TASK REQUIREMENTS: Print the listing once more, exactly as written.

DATA SHOWN:

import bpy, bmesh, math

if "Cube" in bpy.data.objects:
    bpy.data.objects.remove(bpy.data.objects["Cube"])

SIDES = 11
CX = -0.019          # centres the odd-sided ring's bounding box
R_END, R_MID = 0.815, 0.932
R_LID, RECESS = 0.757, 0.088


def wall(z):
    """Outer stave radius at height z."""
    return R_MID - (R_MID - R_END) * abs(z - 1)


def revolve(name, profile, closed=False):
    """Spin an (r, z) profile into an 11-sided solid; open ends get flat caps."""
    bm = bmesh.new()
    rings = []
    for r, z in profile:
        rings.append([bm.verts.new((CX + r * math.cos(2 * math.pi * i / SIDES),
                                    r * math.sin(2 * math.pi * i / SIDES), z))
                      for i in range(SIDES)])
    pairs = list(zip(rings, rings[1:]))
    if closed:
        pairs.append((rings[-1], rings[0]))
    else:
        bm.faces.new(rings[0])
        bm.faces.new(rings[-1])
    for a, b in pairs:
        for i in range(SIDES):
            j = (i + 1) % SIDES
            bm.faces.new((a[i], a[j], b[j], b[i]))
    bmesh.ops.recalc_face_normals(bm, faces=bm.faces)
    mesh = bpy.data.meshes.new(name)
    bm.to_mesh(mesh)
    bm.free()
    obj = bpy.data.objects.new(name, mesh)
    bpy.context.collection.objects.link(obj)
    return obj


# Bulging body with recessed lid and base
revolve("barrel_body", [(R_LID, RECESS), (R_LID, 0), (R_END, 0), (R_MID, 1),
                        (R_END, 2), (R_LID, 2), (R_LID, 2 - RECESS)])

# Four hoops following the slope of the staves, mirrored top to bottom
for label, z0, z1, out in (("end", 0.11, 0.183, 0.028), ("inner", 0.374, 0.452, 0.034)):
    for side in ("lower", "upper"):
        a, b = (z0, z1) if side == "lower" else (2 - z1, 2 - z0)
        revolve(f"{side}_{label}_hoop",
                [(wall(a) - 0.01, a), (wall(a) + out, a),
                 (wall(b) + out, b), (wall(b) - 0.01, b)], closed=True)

ANSWER TO THIS TASK:
import bpy, bmesh, math

if "Cube" in bpy.data.objects:
    bpy.data.objects.remove(bpy.data.objects["Cube"])

SIDES = 11
CX = -0.019          # centres the odd-sided ring's bounding box
R_END, R_MID = 0.815, 0.932
R_LID, RECESS = 0.757, 0.088


def wall(z):
    """Outer stave radius at height z."""
    return R_MID - (R_MID - R_END) * abs(z - 1)


def revolve(name, profile, closed=False):
    """Spin an (r, z) profile into an 11-sided solid; open ends get flat caps."""
    bm = bmesh.new()
    rings = []
    for r, z in profile:
        rings.append([bm.verts.new((CX + r * math.cos(2 * math.pi * i / SIDES),
                                    r * math.sin(2 * math.pi * i / SIDES), z))
                      for i in range(SIDES)])
    pairs = list(zip(rings, rings[1:]))
    if closed:
        pairs.append((rings[-1], rings[0]))
    else:
        bm.faces.new(rings[0])
        bm.faces.new(rings[-1])
    for a, b in pairs:
        for i in range(SIDES):
            j = (i + 1) % SIDES
            bm.faces.new((a[i], a[j], b[j], b[i]))
    bmesh.ops.recalc_face_normals(bm, faces=bm.faces)
    mesh = bpy.data.meshes.new(name)
    bm.to_mesh(mesh)
    bm.free()
    obj = bpy.data.objects.new(name, mesh)
    bpy.context.collection.objects.link(obj)
    return obj


# Bulging body with recessed lid and base
revolve("barrel_body", [(R_LID, RECESS), (R_LID, 0), (R_END, 0), (R_MID, 1),
                        (R_END, 2), (R_LID, 2), (R_LID, 2 - RECESS)])

# Four hoops following the slope of the staves, mirrored top to bottom
for label, z0, z1, out in (("end", 0.11, 0.183, 0.028), ("inner", 0.374, 0.452, 0.034)):
    for side in ("lower", "upper"):
        a, b = (z0, z1) if side == "lower" else (2 - z1, 2 - z0)
        revolve(f"{side}_{label}_hoop",
                [(wall(a) - 0.01, a), (wall(a) + out, a),
                 (wall(b) + out, b), (wall(b) - 0.01, b)], closed=True)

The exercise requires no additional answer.